CNN: Russia is backing a viral video company aimed at American millennials. “Three online video channels designed to appeal to millennials have collected tens of millions of views on Facebook since September. But the pages pushing the videos do not disclose that they are backed by the Russian government. The pages are run by Maffick Media, a company whose majority stakeholder is Ruptly, a subsidiary of RT, which is funded by the Russian government. Although Maffick Media has hired contractors and freelancers in Los Angeles in recent months, the company is not registered in the US, it is registered in Germany.”
University of Hawai’i at Manoa: From Facebook to the Streets: Russian Troll Ads and Black Lives Matter Protests. “Online trolling is typically studied in the IS literature as an uncoordinated, anarchic activity. Coordinated, strategic online trolling is not well understood despite its prevalence on social media. To shed light on this prevailing activity, the present study examines the proposition that coordinated online trolling is timed to leverage macro societal unrest. In testing this proposition, we analyzes the dynamics of the Russian State’s coordinated trolling campaign against the United States beginning in 2015. Using the May 2018 release of all Russian Troll Facebook advertisements, this study constructs a topic model of the content of these ads. The relationship between ad topics and the frequency of Black Lives Matter protests is examined. We argue that the frequency of Black Lives Matter protests proxies for civil unrest and divisiveness in the United States. The study finds that Russian ads related to police brutality were issued to coincide with periods of higher unrest. This work also finds that during periods of relative calm (evidenced by lower frequency of protests) Russian ads were relatively innocuous.” The entire paper is available as a PDF.

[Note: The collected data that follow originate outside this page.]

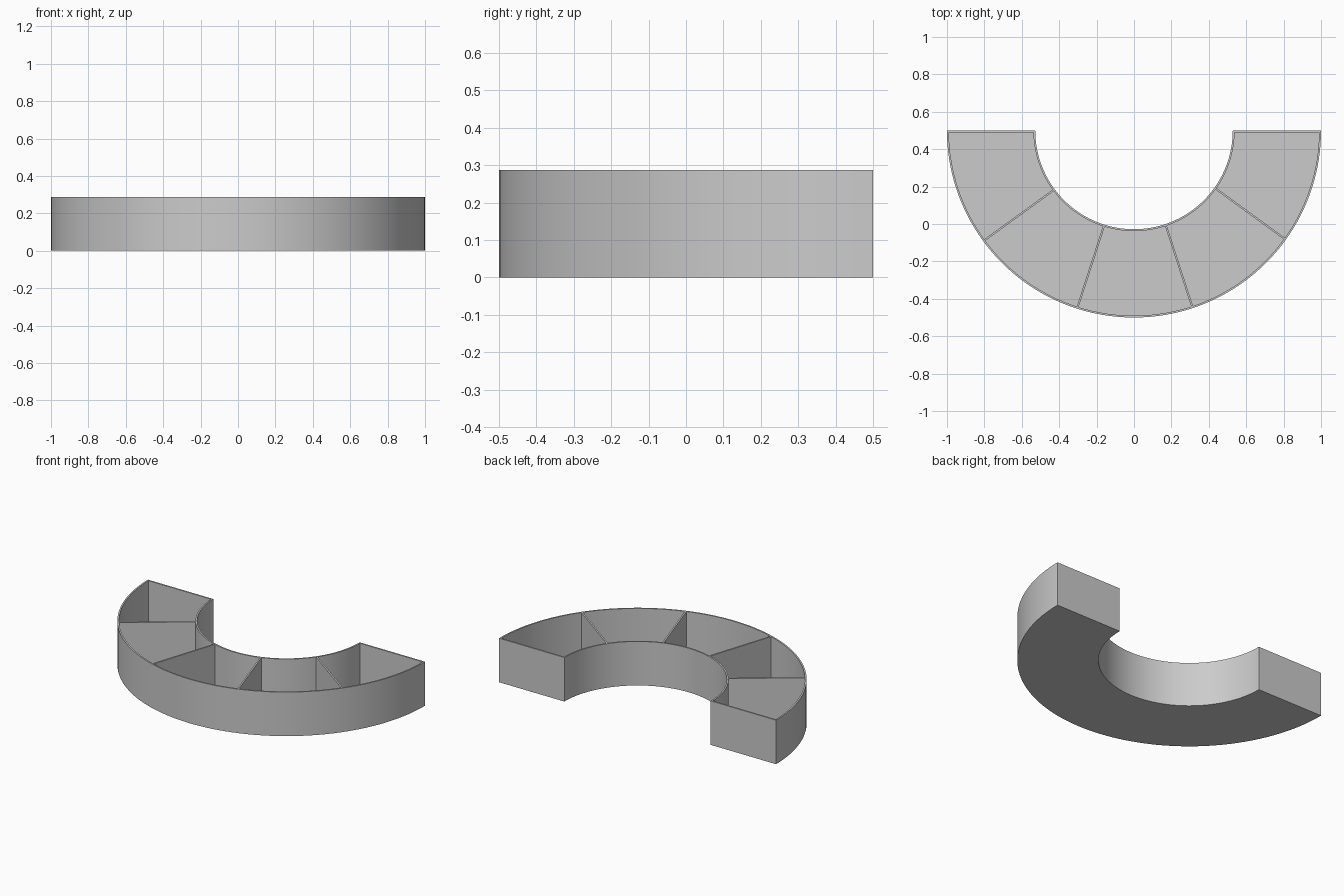
import bpy, bmesh
from math import pi, sin, cos, asin

cube = bpy.data.objects.get("Cube")
if cube:
    bpy.data.objects.remove(cube, do_unlink=True)

OUTER, INNER, HEIGHT, WALL = 1.0, 0.528, 0.287, 0.01
CENTRE_Y, BAYS = 0.5, 5

grey = bpy.data.materials.new("light_grey")
grey.use_nodes = True
colour = (0.6, 0.6, 0.6, 1)
grey.diffuse_color = colour
grey.node_tree.nodes["Principled BSDF"].inputs["Base Color"].default_value = colour


def add_sector(bm, r_in, r_out, a0, a1, off0, off1, z0, z1, steps):
    """Ring-sector prism whose straight sides are shifted by off0 and off1."""
    def arc(r):
        s, e = a0 + asin(off0 / r), a1 + asin(off1 / r)
        return [(r * cos(s + (e - s) * i / steps),
                 CENTRE_Y + r * sin(s + (e - s) * i / steps)) for i in range(steps + 1)]
    outline = arc(r_out) + arc(r_in)[::-1]
    base = bm.faces.new([bm.verts.new((x, y, z0)) for x, y in outline])
    top = bmesh.ops.extrude_face_region(bm, geom=[base])["geom"]
    bmesh.ops.translate(bm, vec=(0, 0, z1 - z0),
                        verts=[v for v in top if isinstance(v, bmesh.types.BMVert)])


def make_object(name, bm):
    bmesh.ops.recalc_face_normals(bm, faces=bm.faces[:])
    mesh = bpy.data.meshes.new(name)
    bm.to_mesh(mesh)
    bm.free()
    mesh.materials.append(grey)
    obj = bpy.data.objects.new(name, mesh)
    bpy.context.collection.objects.link(obj)
    return obj


# Solid half-ring body
bm = bmesh.new()
add_sector(bm, INNER, OUTER, pi, 2 * pi, 0, 0, 0, HEIGHT, 80)
tray = make_object("divided_tray", bm)

# Compartments, leaving thin walls, dividers and floor
bm = bmesh.new()
for i in range(BAYS):
    add_sector(bm, INNER + WALL, OUTER - WALL,
               pi + pi * i / BAYS, pi + pi * (i + 1) / BAYS,
               WALL, -WALL if i == BAYS - 1 else 0, WALL, HEIGHT + 0.1, 16)
cutter = make_object("compartment_cutter", bm)
cutter.hide_render = True

cut = tray.modifiers.new("compartments", 'BOOLEAN')
cut.operation = 'DIFFERENCE'
cut.solver = 'EXACT'
cut.object = cutter

bpy.ops.object.select_all(action='DESELECT')
tray.select_set(True)
bpy.context.view_layer.objects.active = tray
bpy.ops.object.modifier_apply(modifier=cut.name)
bpy.data.objects.remove(cutter, do_unlink=True)
bpy.ops.object.shade_smooth_by_angle(angle=pi / 6)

National Security Archive: Exploring the Russian Social Media Campaign in Charlottesville. “The existence of social media campaigns connected by U.S. intelligence to the Russian Government and aimed at destabilizing American politics continues to be the topic of much discussion and study, but case studies accessible to most social media users in America are difficult to produce given the scope of these operations. This posting seeks to provide such a case study as it relates to the IRA’s tactic of playing up both sides of a critical issue. While Russian support to the Trump campaign on social media and through the release of information obtained through cyberattack is well recognized, less well known is IRA amplification of political beliefs and voices specifically selected to increase polarization in American discourse.”
Techdirt: Google Caves On Russian Censorship. “Late last year, we were among those disappointed by leaked news from Google that it was toying around with a censored search engine for China — a country that the company had mostly left nearly a decade ago. After loud complaints both from people outside the company and many within, reports in late December said that the company had quietly halted efforts to build a censored Chinese search engine. But now… the company may be dipping its toe in the evil pool again, as it has apparently agreed to cooperate with Russia’s censors.”
Helsinki Times: An Almanac dedicated to the Sami culture will be released in Russia this year. “The United Nations General Assembly has proclaimed 2019 as the International Year of Indigenous Languages. UNESCO keeps reporting that approximately 600 languages disappear each year. As a result, world globalization smashes many cultures and people literally lose their roots. The Sami is a unique example of indigenous people and culture uniting mainly six countries—Norway, Sweden, Finland, Russia, Ukraine and the USA. They speak six dialects of Sami language. The Zhivaya Classica Foundation from Russia took the initiative to unite the work of Sami authors and poets from different countries in one almanac to be released in May 2019.”
Global Times: Google pays 7,600-USD fine to Russia over banned information. “Google has paid a fine of 500,000 rubles (around 7,616 U.S. dollars) for failing to remove search links to banned information, Russia’s telecommunications watchdog Roskomnadzor said Friday.”